This is a nickel mounted L. Morizot cello bow belonging to a Chicago Symphony Orchestra member who wanted a safe travel bow. In this case I removed the existing ivory headplate, keeping it intact by heating it up and gently prying it loose, leaving the thin layer of original ebony beneath. Next, I glued on a thicker piece of ebony on top, trimmed the excess wood, cut the mortise, and polished.
The idea is that one could remove the new ebony and re-install the original headplate should it be desired at some future date. I think the result is quite handsome. I made sure to maintain the original balance and weight of the bow of course. Like silver, this is clearly not ivory, and the bow should do just fine in the face of the new ivory laws when passing through international borders.
In a world filled with websites, blogs, posts, and comments it can be surprisingly difficult to find great, informative content – especially related to the violin business. Bowmaker Sandrine Raffin of Paris has a blog crammed with fascinating history and facts on French luthiers and archetiers. Her website can be read in English, but the blog is exclusively in French, I’m afraid. If your French is rusty just copy and paste text into Google Translate.
Google Translate: http://translate.google.com/m/translate
London dealers J & A Beare have announced that they will begin auctioning items from their shop online starting this October. In response to what they claim is an increasing demand by customers to have their instruments and bows auctioned off rather than consigned for sale, directors Simon Morris and Steven Smith have decided to offer what they call a “small, boutique quality auction service.” Items will also be available for immediate purchase with a “buy it now” option and will come with certificates from the firm.

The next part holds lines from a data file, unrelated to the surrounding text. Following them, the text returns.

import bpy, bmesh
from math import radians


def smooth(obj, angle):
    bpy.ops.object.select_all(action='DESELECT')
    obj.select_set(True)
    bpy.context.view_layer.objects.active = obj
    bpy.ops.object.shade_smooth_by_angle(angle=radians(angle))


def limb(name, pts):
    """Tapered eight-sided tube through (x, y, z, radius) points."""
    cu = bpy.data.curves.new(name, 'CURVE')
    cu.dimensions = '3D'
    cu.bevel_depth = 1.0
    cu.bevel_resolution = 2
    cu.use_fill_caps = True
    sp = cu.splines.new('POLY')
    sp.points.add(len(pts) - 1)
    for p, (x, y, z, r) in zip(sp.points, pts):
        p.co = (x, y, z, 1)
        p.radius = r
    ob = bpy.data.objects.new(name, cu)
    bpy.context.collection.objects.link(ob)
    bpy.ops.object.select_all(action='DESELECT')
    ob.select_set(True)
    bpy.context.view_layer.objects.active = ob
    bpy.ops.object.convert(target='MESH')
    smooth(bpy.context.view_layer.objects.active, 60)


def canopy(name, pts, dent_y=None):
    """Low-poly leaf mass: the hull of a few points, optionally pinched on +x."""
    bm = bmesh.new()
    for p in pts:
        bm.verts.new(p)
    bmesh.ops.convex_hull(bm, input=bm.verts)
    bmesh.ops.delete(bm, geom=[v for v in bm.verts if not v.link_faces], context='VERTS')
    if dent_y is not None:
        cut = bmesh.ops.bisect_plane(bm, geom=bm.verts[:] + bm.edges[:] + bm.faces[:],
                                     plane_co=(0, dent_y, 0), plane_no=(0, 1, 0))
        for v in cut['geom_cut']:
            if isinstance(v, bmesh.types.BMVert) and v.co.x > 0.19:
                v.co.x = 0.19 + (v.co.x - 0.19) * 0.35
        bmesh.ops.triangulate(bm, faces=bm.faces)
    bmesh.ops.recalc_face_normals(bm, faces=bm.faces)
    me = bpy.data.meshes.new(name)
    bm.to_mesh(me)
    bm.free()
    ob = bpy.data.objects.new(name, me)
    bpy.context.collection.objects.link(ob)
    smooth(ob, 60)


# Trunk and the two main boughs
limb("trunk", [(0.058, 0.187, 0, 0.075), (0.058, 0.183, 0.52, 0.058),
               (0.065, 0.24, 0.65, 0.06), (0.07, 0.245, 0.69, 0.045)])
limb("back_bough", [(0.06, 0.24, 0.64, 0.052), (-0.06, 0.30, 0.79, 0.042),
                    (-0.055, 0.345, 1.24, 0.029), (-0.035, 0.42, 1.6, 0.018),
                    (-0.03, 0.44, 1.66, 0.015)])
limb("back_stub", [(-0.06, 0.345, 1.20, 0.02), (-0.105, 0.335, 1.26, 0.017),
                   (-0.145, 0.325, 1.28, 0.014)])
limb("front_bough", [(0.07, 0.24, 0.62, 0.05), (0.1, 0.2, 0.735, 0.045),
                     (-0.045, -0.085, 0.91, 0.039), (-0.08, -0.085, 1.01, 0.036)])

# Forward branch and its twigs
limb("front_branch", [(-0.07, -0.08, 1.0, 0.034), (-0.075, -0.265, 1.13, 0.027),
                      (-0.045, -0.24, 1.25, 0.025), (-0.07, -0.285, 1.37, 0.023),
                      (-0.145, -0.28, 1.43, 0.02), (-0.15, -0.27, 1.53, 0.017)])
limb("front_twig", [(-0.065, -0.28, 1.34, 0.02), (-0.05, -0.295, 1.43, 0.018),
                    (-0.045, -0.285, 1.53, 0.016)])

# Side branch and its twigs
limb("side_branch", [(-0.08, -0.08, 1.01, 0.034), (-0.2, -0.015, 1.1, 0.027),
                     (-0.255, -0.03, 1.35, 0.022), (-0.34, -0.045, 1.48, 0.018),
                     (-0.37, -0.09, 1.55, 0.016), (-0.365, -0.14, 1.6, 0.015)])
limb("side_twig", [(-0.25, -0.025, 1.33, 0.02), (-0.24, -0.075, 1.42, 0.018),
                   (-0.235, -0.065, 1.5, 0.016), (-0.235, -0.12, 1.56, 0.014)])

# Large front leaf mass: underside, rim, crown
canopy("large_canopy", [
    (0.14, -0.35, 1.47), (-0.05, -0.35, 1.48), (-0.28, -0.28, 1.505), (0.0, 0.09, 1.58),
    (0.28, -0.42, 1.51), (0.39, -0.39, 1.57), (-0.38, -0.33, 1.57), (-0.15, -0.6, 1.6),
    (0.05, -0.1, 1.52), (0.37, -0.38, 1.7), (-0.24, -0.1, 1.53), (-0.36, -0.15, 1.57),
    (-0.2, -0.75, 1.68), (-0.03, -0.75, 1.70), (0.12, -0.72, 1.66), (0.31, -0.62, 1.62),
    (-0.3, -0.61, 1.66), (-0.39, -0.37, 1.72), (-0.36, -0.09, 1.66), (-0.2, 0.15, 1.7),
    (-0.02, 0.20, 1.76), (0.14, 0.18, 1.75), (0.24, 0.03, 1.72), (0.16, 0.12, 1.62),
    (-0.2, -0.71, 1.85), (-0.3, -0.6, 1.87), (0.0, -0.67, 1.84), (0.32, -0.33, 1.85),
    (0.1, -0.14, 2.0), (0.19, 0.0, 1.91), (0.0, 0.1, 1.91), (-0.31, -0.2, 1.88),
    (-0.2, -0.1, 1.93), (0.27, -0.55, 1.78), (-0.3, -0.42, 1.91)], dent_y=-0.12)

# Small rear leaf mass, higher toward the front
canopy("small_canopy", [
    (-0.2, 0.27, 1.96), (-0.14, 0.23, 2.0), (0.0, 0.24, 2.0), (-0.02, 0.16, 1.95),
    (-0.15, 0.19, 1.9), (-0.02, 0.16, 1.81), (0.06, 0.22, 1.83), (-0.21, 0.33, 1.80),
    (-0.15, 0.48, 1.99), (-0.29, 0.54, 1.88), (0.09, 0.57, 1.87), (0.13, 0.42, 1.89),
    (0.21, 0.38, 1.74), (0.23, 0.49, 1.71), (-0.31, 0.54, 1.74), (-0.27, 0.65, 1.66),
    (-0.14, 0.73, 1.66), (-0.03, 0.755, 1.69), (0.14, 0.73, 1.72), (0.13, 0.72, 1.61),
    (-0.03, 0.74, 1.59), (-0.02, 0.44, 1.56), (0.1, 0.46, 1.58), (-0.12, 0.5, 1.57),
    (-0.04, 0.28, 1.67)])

It is important to note here that neither Charles Beare, nor his son are in in any way affiliated with J & A Beare and that we must assume that the creation any certificates issued by the firm does not involve the participation of Charles Beare. In fact, Charles Beare has recently announced that he is “now able to resume normal business.” What exactly has been going on behind the scenes is unclear – but what is crystal clear is that the noted violin expert is now independent of the firm that bares his family name. Please see the link at the end of this article to read his full announcement.

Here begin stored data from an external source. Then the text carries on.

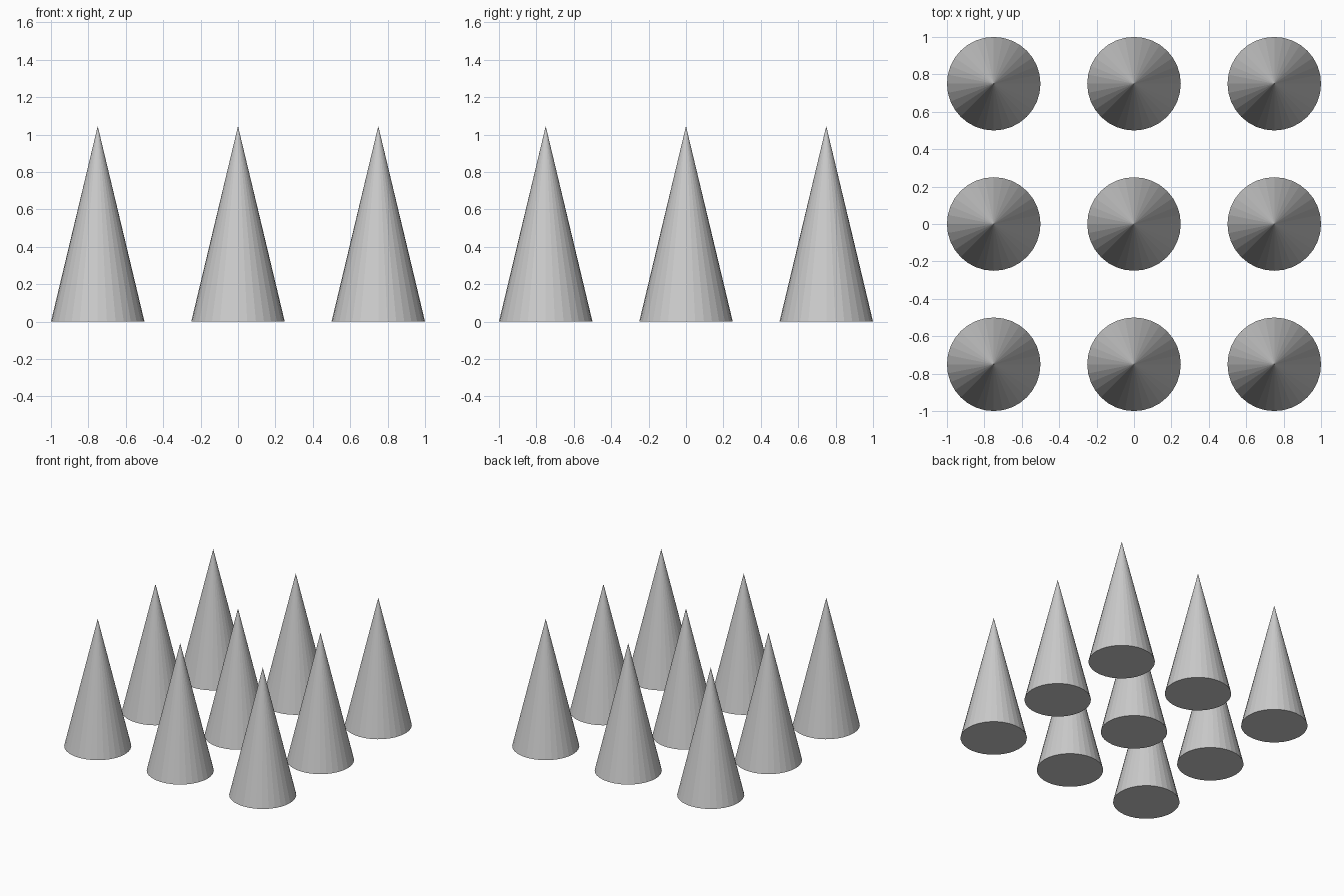
import bpy

if "Cube" in bpy.data.objects:
    bpy.data.objects.remove(bpy.data.objects["Cube"])

SPACING = 0.75
RADIUS = 0.25
HEIGHT = 1.045

# 3 x 3 grid of flat-shaded cones standing on the ground
for row in range(3):
    for col in range(3):
        bpy.ops.mesh.primitive_cone_add(
            vertices=32, radius1=RADIUS, radius2=0, depth=HEIGHT,
            location=((col - 1) * SPACING, (row - 1) * SPACING, HEIGHT / 2))
        bpy.context.object.name = f"cone_row{row + 1}_col{col + 1}"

Traditional auction houses like Christies and Skinners have added live online bidding to complement their in-house, in-person auctions, while Tarisio offers an exclusively online auction, which lasts for a number of days. Now J & A Beare has begun a new model – that of a violin dealer offering a kind of mini internet auction with an eBay-like format, comprised exclusively of instruments associated with the shop’s own inventory. They claim that it will “complement and enhance” their current private sales endeavors.
I predict that more and more violin shops will offer inventory online, where musicians can choose instruments and bows to purchase or have shipped for testing. Some of the current websites, like Martin Swan Violins in Scotland, have clients purchase the instrument first, but offer a 14 day return policy. Other shops keep a very current online list of items and prices or price-ranges so that musicians can call and make inquiries. J & A Beare will be the first shop to actually auction off their own instruments and bows by themselves. It will be interesting to see how it goes…

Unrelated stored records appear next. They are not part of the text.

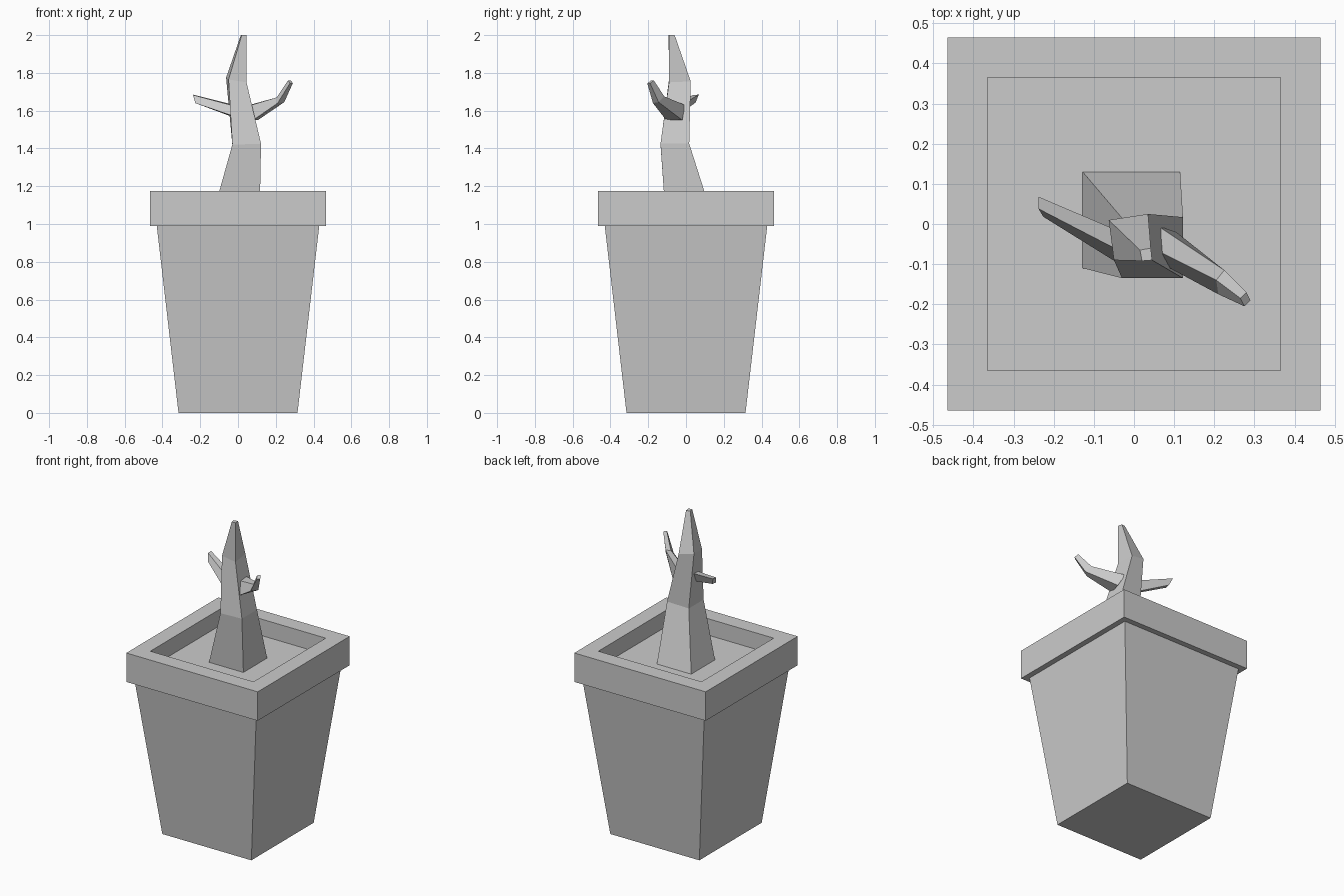
import bpy


def loft(name, rings, cap_start=True, cap_end=True):
    """Skin a series of four-sided rings (counter-clockwise) into one mesh."""
    verts = [p for r in rings for p in r]
    faces = [(i * 4 + j, i * 4 + (j + 1) % 4, i * 4 + 4 + (j + 1) % 4, i * 4 + 4 + j)
             for i in range(len(rings) - 1) for j in range(4)]
    if cap_start:
        faces.append((3, 2, 1, 0))
    if cap_end:
        n = len(verts)
        faces.append((n - 4, n - 3, n - 2, n - 1))
    mesh = bpy.data.meshes.new(name)
    mesh.from_pydata(verts, [], faces)
    mesh.update()
    obj = bpy.data.objects.new(name, mesh)
    bpy.context.collection.objects.link(obj)
    return obj


def square(h, z):
    return [(-h, -h, z), (h, -h, z), (h, h, z), (-h, h, z)]


SOIL = 1.07

# Tapered pot with overhanging rim and recessed opening
loft("pot", [square(h, z) for h, z in
             [(0.315, 0), (0.43, 0.99), (0.465, 0.99), (0.465, 1.175),
              (0.365, 1.175), (0.365, SOIL)]], cap_end=False)

# Soil surface
soil = bpy.data.meshes.new("soil")
soil.from_pydata(square(0.365, SOIL), [], [(0, 1, 2, 3)])
bpy.context.collection.objects.link(bpy.data.objects.new("soil", soil))

# Crooked trunk
loft("trunk", [
    [(-0.128, -0.11, SOIL), (0.115, -0.11, SOIL), (0.115, 0.13, SOIL), (-0.128, 0.13, SOIL)],
    [(-0.03, -0.135, 1.42), (0.122, -0.135, 1.425), (0.122, 0.017, 1.425), (-0.03, 0.015, 1.42)],
    [(-0.05, -0.09, 1.765), (0.045, -0.09, 1.75), (0.035, 0.025, 1.755), (-0.063, 0.01, 1.775)],
    [(0.02, -0.092, 2.0), (0.045, -0.09, 2.0), (0.042, -0.06, 2.0), (0.015, -0.065, 2.0)],
])

# Bent branch on the right
loft("right_branch", [
    [(0.055, -0.065, 1.625), (0.08, -0.105, 1.55), (0.105, -0.02, 1.55), (0.06, -0.005, 1.63)],
    [(0.205, -0.14, 1.67), (0.21, -0.175, 1.64), (0.245, -0.145, 1.645), (0.225, -0.115, 1.675)],
    [(0.265, -0.185, 1.76), (0.275, -0.205, 1.745), (0.29, -0.19, 1.745), (0.28, -0.17, 1.76)],
])

# Straight branch on the left
loft("left_branch", [
    [(-0.02, -0.025, 1.63), (-0.01, -0.065, 1.56), (-0.02, -0.11, 1.57), (-0.02, -0.075, 1.625)],
    [(-0.238, 0.068, 1.685), (-0.222, 0.05, 1.642), (-0.226, 0.018, 1.64), (-0.238, 0.038, 1.683)],
])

Charles Beare & Son are Back:
UPDATE, FEB 2016
J&A Beares has announced “Moto Perpetuo”, a kind of continuous auction system where shop inventory is constantly on offer. One can make an offer on an item or bid on it. This new hybrid violin shop/auction house model attempts to meld the highly lucrative online auction world of Tarisio and say, that of a traditional multi-generational shop like Kenneth Warren & Sons.
“We wish to give a facelift to a business that has been operating under a veil of mystique and secrecy, historically leading to unnecessary controversies amongst its various competing entities. We also want to do away with the ‘buyer beware’ aspect often associated with auctions: the small number of select items offered at various times means that we are able to customize the presentation of each lot.”
The real goal, of course, is quite simply to make as much money as possible selling violins and bows. Will it work?
If you plan on flying with your fiddle, I recommend that you print up this FAA law and keep it in your case. The law spells out that an airline should allow you to carry on your instrument without charging you any extra fee and how the instrument can be stowed in the airplane cabin.
(Linked thru the American Federation of Musicians website)